1
\$\begingroup\$

Suppose we have an SPI output, it is sourcing a standard logic level (say 3.3 V). Suppose the output is connected to a trace on a PCB with impedance 50 Ohms, and the signal is going to a capacitive load (another integrated circuit). Suppose we know the current associated with that logic level.

If I were to instead make my trace 40 Ohms and change nothing else, will the output current in that logic level change? Ohm's law says yes, it would increase.

However, because push-pull buffers have their own source impedance that depends on their driving signal, I do not know if this change in output current would actually happen. If the current stayed constant when the line impedance were dropped to 40 Ohms, that would mean the buffer's output impedance had to increase by 10 Ohms.

So what would happen in this hypothetical situation?
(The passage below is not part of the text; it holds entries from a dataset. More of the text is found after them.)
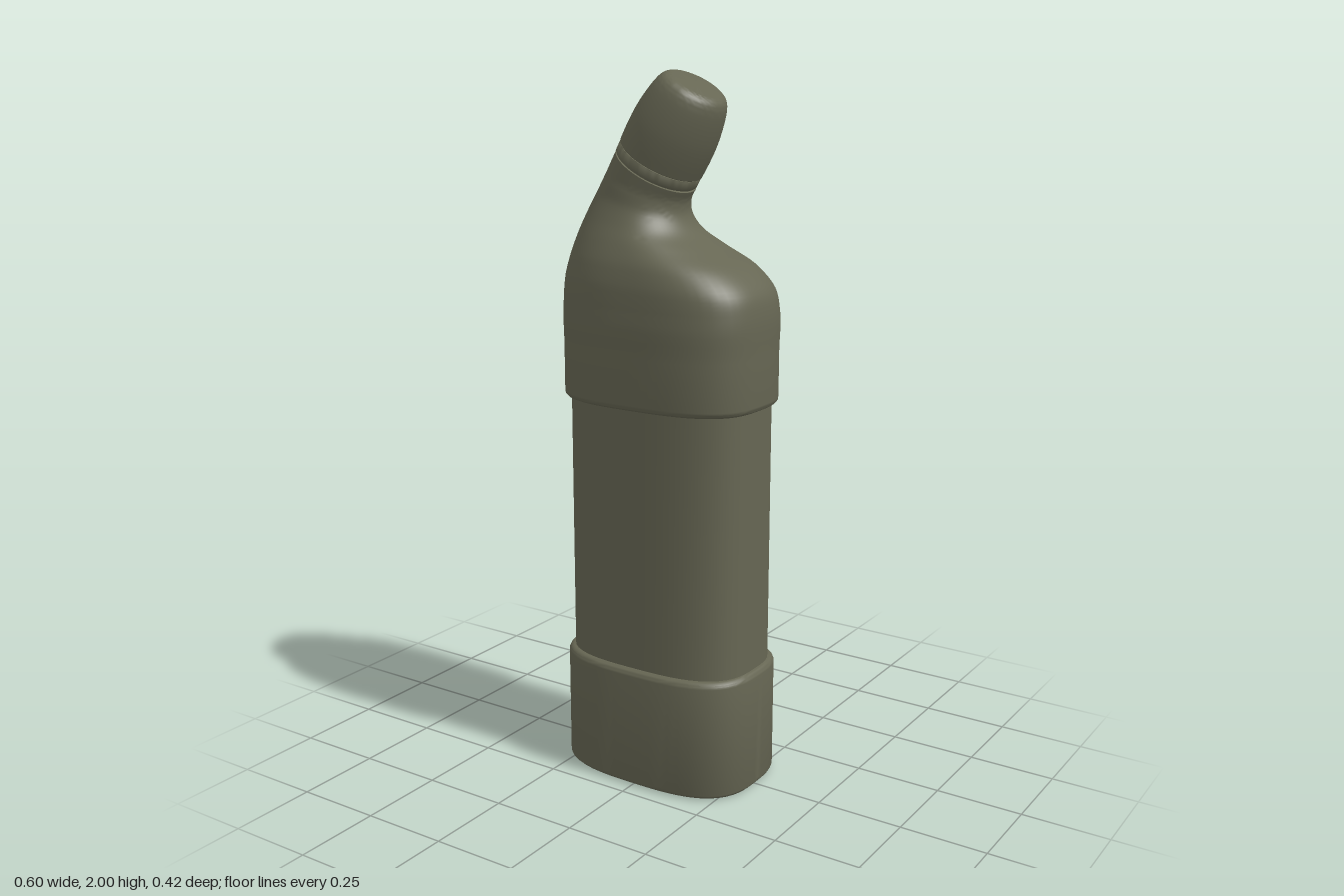
import * as THREE from 'three';
import { toCreasedNormals } from 'three/addons/utils/BufferGeometryUtils.js';

const SEGMENTS = 64;

// Skins a stack of superellipse rings: { l: [x, y], r: [x, y], d: half depth, n: squareness }
function loft(rings) {
  const pos = [], index = [];
  for (const { l, r, d, n } of rings) {
    for (let i = 0; i < SEGMENTS; i++) {
      const a = (i / SEGMENTS) * Math.PI * 2;
      const c = Math.cos(a), s = Math.sin(a);
      const k = Math.pow(Math.abs(c) ** n + Math.abs(s) ** n, -1 / n);
      pos.push(
        (l[0] + r[0]) / 2 + ((r[0] - l[0]) / 2) * c * k,
        (l[1] + r[1]) / 2 + ((r[1] - l[1]) / 2) * c * k,
        d * s * k
      );
    }
  }
  const last = (rings.length - 1) * SEGMENTS;
  for (const { l, r } of [rings[0], rings[rings.length - 1]]) {
    pos.push((l[0] + r[0]) / 2, (l[1] + r[1]) / 2, 0);
  }
  const bottom = rings.length * SEGMENTS, top = bottom + 1;
  for (let i = 0; i < SEGMENTS; i++) {
    const j = (i + 1) % SEGMENTS;
    for (let k = 0; k < last; k += SEGMENTS) {
      const a = k + i, b = k + j, c = a + SEGMENTS, e = b + SEGMENTS;
      index.push(a, c, b, b, c, e);
    }
    index.push(bottom, i, j, top, last + j, last + i);
  }
  const geo = new THREE.BufferGeometry();
  geo.setAttribute('position', new THREE.Float32BufferAttribute(pos, 3));
  geo.setIndex(index);
  return toCreasedNormals(geo, 0.65);
}

// Level ring, inset from the given half width and half depth
const level = (y, w, d, inset = 0) => ({ l: [inset - w, y], r: [w - inset, y], d: d - inset, n: 3 });

// Quarter-round edge; dir 1 opens upward from y, dir -1 closes downward to y
function roundEdge(y, w, d, radius, dir) {
  const rings = [];
  for (let i = 0; i <= 5; i++) {
    const a = (i / 5) * Math.PI / 2;
    rings.push(level(y + dir * radius * (1 - Math.cos(a)), w, d, radius * (1 - Math.sin(a))));
  }
  return dir > 0 ? rings : rings.reverse();
}

// Smooth curve through the key rings
function smoothRings(keys, steps) {
  const curve = (f) => new THREE.CatmullRomCurve3(keys.map(f), false, 'centripetal');
  const left = curve((k) => new THREE.Vector3(k[0], k[1], 0));
  const right = curve((k) => new THREE.Vector3(k[2], k[3], 0));
  const shape = curve((k) => new THREE.Vector3(k[4], k[5], 0));
  const count = (keys.length - 1) * steps;
  return Array.from({ length: count + 1 }, (_, i) => {
    const l = left.getPoint(i / count), r = right.getPoint(i / count), s = shape.getPoint(i / count);
    return { l: [l.x, l.y], r: [r.x, r.y], d: s.x, n: s.y };
  });
}

export function createModel() {
  const model = new THREE.Group();
  const olive = new THREE.MeshStandardMaterial({ color: 0x666653 });
  olive.name = 'olive plastic';

  const add = (name, geo, parent = model) => {
    const mesh = new THREE.Mesh(geo, olive);
    mesh.name = name;
    parent.add(mesh);
    return mesh;
  };

  // Foot and slimmer middle section
  add('foot', loft([
    ...roundEdge(0, 0.3, 0.207, 0.02, 1),
    ...roundEdge(0.355, 0.3, 0.207, 0.018, -1),
  ]));
  add('body', loft([level(0.3, 0.284, 0.188), level(1.15, 0.284, 0.188)]));

  // Shoulder sweeping into the slanted neck: left x, y, right x, y, half depth, squareness
  const shoulderKeys = [
    [-0.3, 1.25, 0.3, 1.25, 0.207, 3],
    [-0.3, 1.375, 0.3, 1.365, 0.207, 3],
    [-0.294, 1.45, 0.285, 1.425, 0.203, 2.95],
    [-0.28, 1.51, 0.23, 1.482, 0.191, 2.8],
    [-0.262, 1.57, 0.14, 1.53, 0.17, 2.55],
    [-0.238, 1.63, 0.07, 1.572, 0.148, 2.3],
    [-0.21, 1.688, 0.042, 1.617, 0.131, 2.1],
    [-0.18, 1.745, 0.043, 1.654, 0.125, 2],
    [-0.15, 1.8, 0.057, 1.68, 0.124, 2],
  ];
  add('shoulder', loft([
    ...roundEdge(1.105, 0.3, 0.207, 0.018, 1),
    ...smoothRings(shoulderKeys, 5),
  ]));

  // Tilted spout with a collar band below it
  const spout = new THREE.Group();
  spout.name = 'spout';
  spout.position.set(-0.03, 1.77, 0);
  spout.rotation.z = -Math.PI / 6;
  spout.scale.z = 1.04;
  model.add(spout);

  const lathe = (points) => toCreasedNormals(
    new THREE.LatheGeometry(points.map((p) => new THREE.Vector2(...p)), SEGMENTS), 0.6);

  add('collar', lathe([
    [0.112, -0.04], [0.112, -0.031], [0.118, -0.031], [0.12, -0.028],
    [0.12, -0.005], [0.118, -0.002], [0.112, -0.002], [0.112, 0.005],
  ]), spout);

  const side = new THREE.SplineCurve([
    [0.121, 0.002], [0.122, 0.05], [0.12, 0.1], [0.113, 0.15],
    [0.103, 0.192], [0.092, 0.214], [0.077, 0.224], [0.066, 0.226],
  ].map((p) => new THREE.Vector2(...p)));
  add('spoutTip', lathe([
    [0, 0], [0.119, 0], ...side.getPoints(28).map((p) => [p.x, p.y]), [0, 0.226],
  ]), spout);

  return model;
}
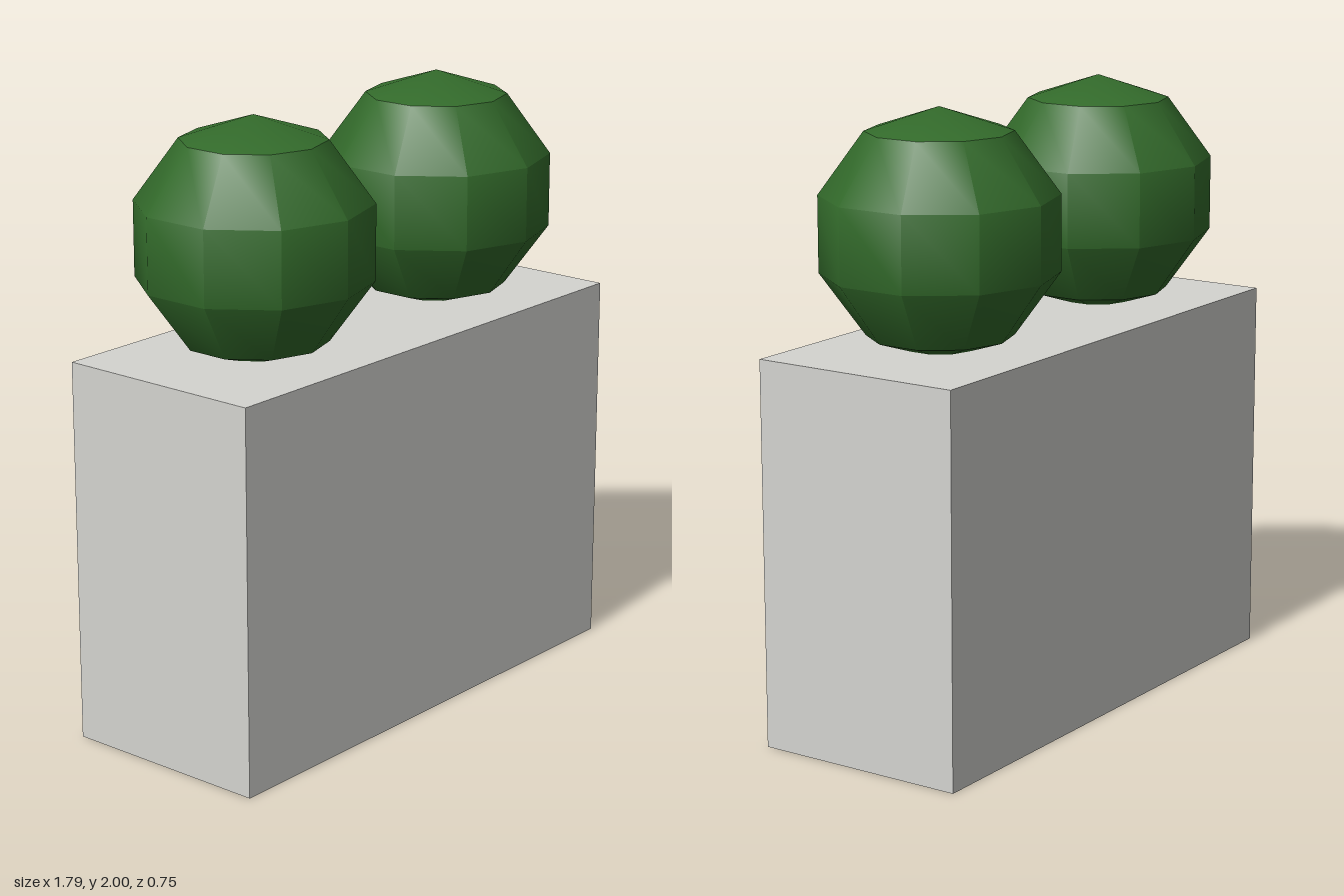
import * as THREE from 'three';
import { toCreasedNormals } from 'three/addons/utils/BufferGeometryUtils.js';

const U = 2 / 5.6; // one design unit

export function createModel() {
  const stone = new THREE.MeshStandardMaterial({ color: 0xd4d4d0 });
  stone.name = 'stone grey';
  const leaf = new THREE.MeshStandardMaterial({ color: 0x336b2b });
  leaf.name = 'leaf green';

  const group = new THREE.Group();
  group.name = 'planter';

  // solid planter block
  const block = new THREE.Mesh(new THREE.BoxGeometry(5 * U, 3.5 * U, 2 * U), stone);
  block.name = 'planterBlock';
  block.position.y = 1.75 * U;
  group.add(block);

  // two round bushes, slightly sunk into the block, corners pointing front and back;
  // the crease angle leaves only the rims of the top and bottom caps sharp
  const sphere = new THREE.SphereGeometry(1.1 * U, 10, 5).rotateY(Math.PI / 2);
  const bushGeometry = toCreasedNormals(sphere, THREE.MathUtils.degToRad(36.25));
  for (const [name, side] of [['leftBush', 1], ['rightBush', -1]]) {
    const bush = new THREE.Mesh(bushGeometry, leaf);
    bush.name = name;
    bush.position.set(side * 1.25 * U, 4.5 * U, 0);
    group.add(bush);
  }
  return group;
}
EDIT: I am not referring to the DC state when the signal has settled at its voltage level. To charge up the CMOS input, there has to be some current flow on the line until that charge up is completed. I'm trying to understand what is this current.

EDIT2: Let's just ignore things like reflections etc., just want to know how the driving circuit forms its output voltage and current, and how do those quantities propagate along the trace until they eventually reach the load.

\$\endgroup\$

1 Answer 1

3
\$\begingroup\$

Assuming the input is CMOS type input, no current flows into it in DC state.

Since current going into CMOS input is 0, it will be 0 no matter what impedance transmission line you have between logic input and output.

Even if it was not a CMOS input, and has some DC load, the transmission line impedance still has no effect to DC current.

For AC currents, if the transmission line is very short, it can be ignored, and only the driver output impedance defines the current the input capacitance charges.

If the transmission line is infinitely long, a high output will just forever see the characteristic impedance as load, 50 or 40 ohms, and that with the output impedance determines the output current to the transmissiom line.

For anything in between, the transmission line length determines how long the current is defined by the characteristic impedance and driver output impedance.

But it gets complex quite quickly, as there will be reflections if neither end of the transmission line is terminated.

For some frequencies, the transmission line may look like a short to the driver, and for some frequencies, the transmission line may look like open circuit.

So yes, in a general case, the characteristic impedance of a PCB trace defines how much current initially flows to it.

\$\endgroup\$
5
  • 1
    \$\begingroup\$ I'm not talking about the DC state. There has to be some current that propagates into the transmission line even during the signal transition, that's why buffers use any power at all. Look at any spec for any digital component and they give a current value. \$\endgroup\$
    – user224284
    Mar 18, 2023 at 20:09
  • 1
    \$\begingroup\$ Good lord.... I would have thought that "logic" would imply switching signal, but okay it's AC. \$\endgroup\$
    – user224284
    Mar 18, 2023 at 20:12
  • 1
    \$\begingroup\$ @sparaps It depends how the signal switching frequency, velocity of propagation in the transmission line, and transmission line length happen to relate in the system. \$\endgroup\$
    – Justme
    Mar 18, 2023 at 20:22
  • 1
    \$\begingroup\$ Now we're getting somewhere. So let's just say the line is infinitely long, the maximum output current during the signal swing would be I(max) = V(max)/(Z(out) + Z(line)), correct? That current has to go somewhere, so according to Kirchoff that current continue to persist on the line until eventually it reaches a load? \$\endgroup\$
    – user224284
    Mar 18, 2023 at 20:48
  • 2
    \$\begingroup\$ Yes, if you have 5V supply, 10 ohm output driver impedance, 40 ohm transmission line of some length, initially there would be 4V at 100mA going into the transmission line, and it would stabilize to 5V and 0mA after the reflections have been bouncing for long enough time that they have settled. \$\endgroup\$
    – Justme
    Mar 18, 2023 at 21:19

Your Answer

By clicking “Post Your Answer”, you agree to our terms of service and acknowledge you have read our privacy policy.